The Director-General said the ability of journalists to cover events as they take place is essential, and efforts to intimidate and assassinate members of the media cannot be allowed to continue with impunity. 

United Nations

In New York, the US ambassador to the United Nations, Linda Thomas-Greenfield, called Abu Akleh's death "really horrifying" and called for a transparent investigation.

She said protecting American citizens and journalists was "our highest priority."

Thomas-Greenfield said Abud Akleh did "an extraordinary interview" with her in the West Bank last November. "I left there feeling extraordinary respect for her," she said.

The UN Human Rights office urged for an "independent, transparent investigation into her killing. Impunity must end."

The White House also called for a thorough probe.

"We are heartbroken by and strongly condemn the killing of American journalist Shireen Abu Akleh in the West Bank," Ned Price, US State Department Spokesman, said on Twitter. "The investigation must be immediate and thorough and those responsible must be held accountable. Her death is an affront to media freedom everywhere," he added.

Earlier in the day, the US ambassador to Israel, Tom Nides, had said on Twitter he was "very sad" to learn about the journalist's killing and called for "a thorough investigation into the circumstances".

European Union

Luis Miguel Bueno, the EU’s spokesperson for the Middle East and North Africa, said on Twitter that he was "shocked" by the killing of Abu Akleh while she was doing her job reporting on Israeli raids in Jenin.

"We express our deepest condolences to her family and call for a swift and independent investigation to bring the perpetrators to justice," he said.

Amnesty International

Agnes Callamard, Amnesty International's Secretary General, said that the killing was "a bloody reminder of the deadly system in which Israel locks Palestinians".

"Israel is killing Palestinians left and right with impunity," she added.

In a statement, Al Jazeera Media Network condemned the "blatant murder" that violates "international laws and norms" and called Abu Akleh's death a "heinous crime, through which it is intended to prevent the media from fulfilling its message".

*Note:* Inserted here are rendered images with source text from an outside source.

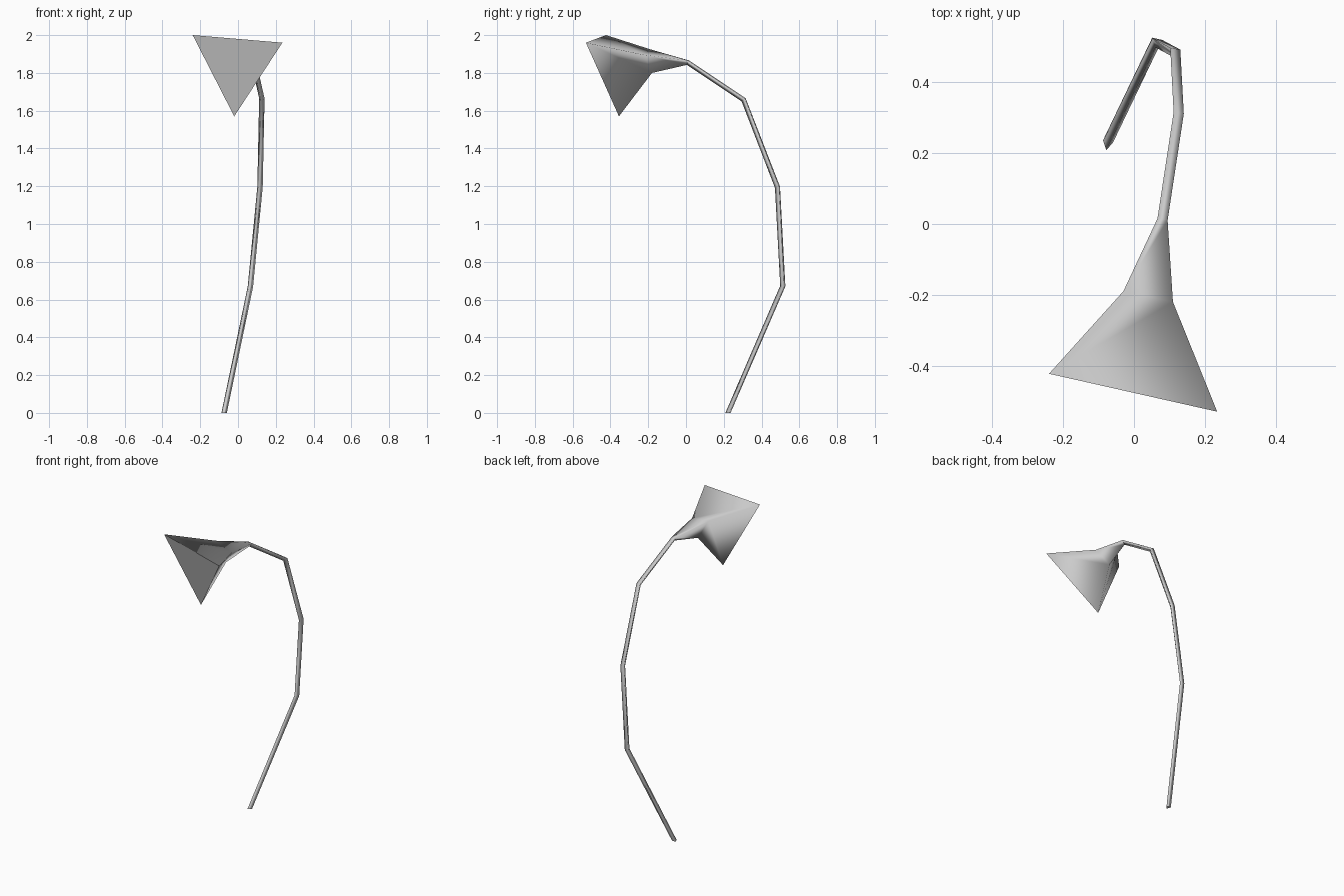
import bpy, math
from mathutils import Vector

if "Cube" in bpy.data.objects:
    bpy.data.objects.remove(bpy.data.objects["Cube"])


def loft(name, rings, cap_start=False, cap_end=False):
    """Skin a list of closed three-point rings; smooth sides, flat caps."""
    n = 3
    verts = [p for ring in rings for p in ring]
    faces = []
    for k in range(len(rings) - 1):
        a, b = k * n, (k + 1) * n
        for i in range(n):
            j = (i + 1) % n
            faces.append((a + i, a + j, b + j, b + i))
    sides = len(faces)
    if cap_start:
        faces.append((2, 1, 0))
    if cap_end:
        last = (len(rings) - 1) * n
        faces.append((last, last + 1, last + 2))
    mesh = bpy.data.meshes.new(name)
    mesh.from_pydata(verts, [], faces)
    for p in mesh.polygons:
        p.use_smooth = p.index < sides
    obj = bpy.data.objects.new(name, mesh)
    bpy.context.collection.objects.link(obj)
    return obj


def stem_ring(center, tangent, radius=0.0168):
    """Triangle across the stem with one corner on the inside of the bend."""
    t = tangent.normalized()
    side = Vector((1, -0.2, 0))
    side = (side - t * side.dot(t)).normalized()
    out = t.cross(side)
    half = side * radius * math.cos(math.radians(30))
    return [center - out * radius,
            center + half + out * radius / 2,
            center - half + out * radius / 2]


# Curved stem, from the ground to the neck of the blossom
path = [Vector(p) for p in ((-0.075, 0.225, 0), (0.064, 0.515, 0.67),
                            (0.115, 0.487, 1.195), (0.125, 0.307, 1.66),
                            (0.08, 0.01, 1.858), (0.04, -0.2, 1.88))]
rings = [stem_ring(path[0], Vector((0, 0, 1)))]
for prev, cur, nxt in zip(path, path[1:], path[2:]):
    rings.append(stem_ring(cur, (cur - prev).normalized() + (nxt - cur).normalized()))
loft("stem", rings, cap_start=True)

# Three-sided bell blossom: neck, throat, flared mouth with a flat face
throat = [(0.04, -0.18, 1.80), (0.11, -0.22, 1.895), (-0.03, -0.19, 1.925)]
mouth = [(-0.02, -0.355, 1.57), (0.235, -0.53, 1.96), (-0.24, -0.423, 2.0)]
loft("blossom", [rings[-1], throat, mouth], cap_end=True)
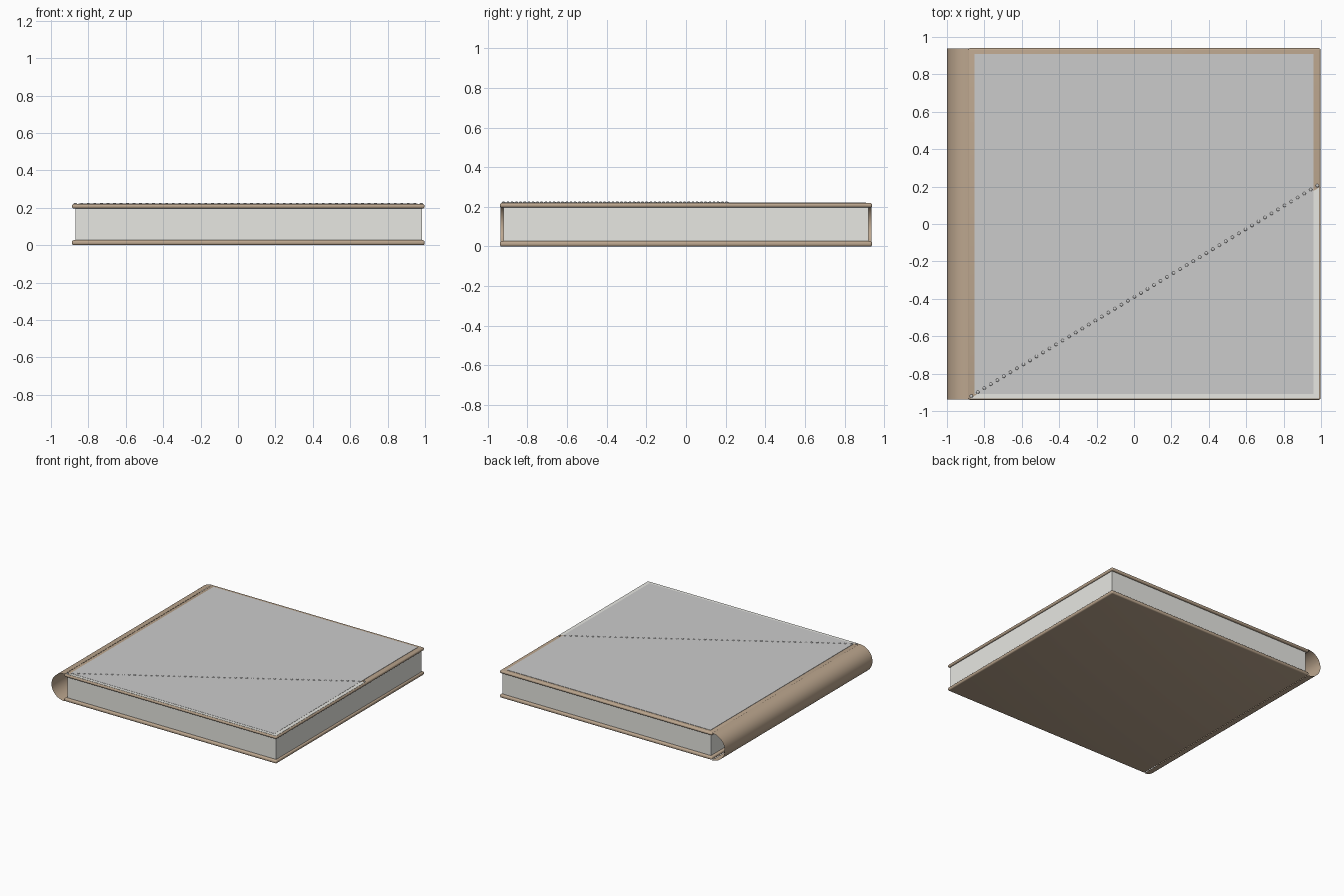
import bpy, bmesh, math

if "Cube" in bpy.data.objects:
    bpy.data.objects.remove(bpy.data.objects["Cube"])

def material(name, rgb):
    m = bpy.data.materials.new(name)
    m.diffuse_color = (*rgb, 1)
    m.use_nodes = True
    m.node_tree.nodes["Principled BSDF"].inputs["Base Color"].default_value = m.diffuse_color
    return m

tan = material("tan_leather", (0.50, 0.38, 0.27))
cream = material("cream_paper", (0.80, 0.80, 0.76))

def add_object(name, bm, mat=None):
    bmesh.ops.recalc_face_normals(bm, faces=bm.faces)
    me = bpy.data.meshes.new(name)
    bm.to_mesh(me)
    bm.free()
    ob = bpy.data.objects.new(name, me)
    bpy.context.collection.objects.link(ob)
    if mat:
        me.materials.append(mat)
    return ob

def smooth(ob, angle=40):
    bpy.ops.object.select_all(action='DESELECT')
    ob.select_set(True)
    bpy.context.view_layer.objects.active = ob
    bpy.ops.object.shade_smooth_by_angle(angle=math.radians(angle))

def prism(name, outline, z0, z1, mat=None, bevel=0):
    """Extrude a flat outline from z0 to z1, optionally rounding the edges."""
    bm = bmesh.new()
    face = bm.faces.new([bm.verts.new((x, y, z0)) for x, y in outline])
    ext = bmesh.ops.extrude_face_region(bm, geom=[face])
    for v in ext['geom']:
        if isinstance(v, bmesh.types.BMVert):
            v.co.z = z1
    if bevel:
        bmesh.ops.bevel(bm, geom=bm.edges[:], offset=bevel, segments=4,
                        profile=0.5, affect='EDGES')
    ob = add_object(name, bm, mat)
    if bevel:
        smooth(ob)
    return ob

def rect(x0, x1, y):
    return [(x0, -y), (x1, -y), (x1, y), (x0, y)]

# Covers with rounded edges, and the page block between them
prism("bottom_cover", rect(-0.888, 0.998, 0.94), 0.0, 0.027, tan, 0.011)
prism("top_cover", rect(-0.888, 0.998, 0.94), 0.196, 0.220, tan, 0.011)
prism("page_block", rect(-0.868, 0.985, 0.922), 0.02, 0.203, cream)

# Pale corner layer on the front cover, with the inset panel above it
prism("corner_layer", [(-0.875, -0.932), (0.99, -0.932), (0.99, 0.195)],
      0.214, 0.2212, cream)
prism("cover_panel", rect(-0.853, 0.96, 0.908), 0.215, 0.2225)

# Rounded spine, an open half-tube sheet
bm = bmesh.new()
rows = []
for i in range(25):
    a = math.pi * (0.5 + i / 24)
    x, z = -0.885 + 0.115 * math.cos(a), 0.109 + 0.109 * math.sin(a)
    rows.append([bm.verts.new((x, y, z)) for y in (-0.937, 0.937)])
for p, q in zip(rows, rows[1:]):
    bm.faces.new((p[0], p[1], q[1], q[0]))
smooth(add_object("spine", bm, tan))

# Row of small studs along the diagonal seam
bm = bmesh.new()
count = 54
for i in range(count):
    t = i / (count - 1)
    ret = bmesh.ops.create_uvsphere(bm, u_segments=12, v_segments=8, radius=0.009)
    for v in ret['verts']:
        v.co.z = v.co.z * 0.6 + 0.2215
        v.co.x += -0.87 + 1.85 * t
        v.co.y += -0.92 + 1.125 * t
smooth(add_object("seam_studs", bm))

"We hold the Israeli government and the occupation forces responsible for the killing of the late colleague Shireen," the statement said.

Al Jazeera called on the international community to hold the Israeli occupation forces accountable for their "intentional targeting and killing" of Abu Akleh.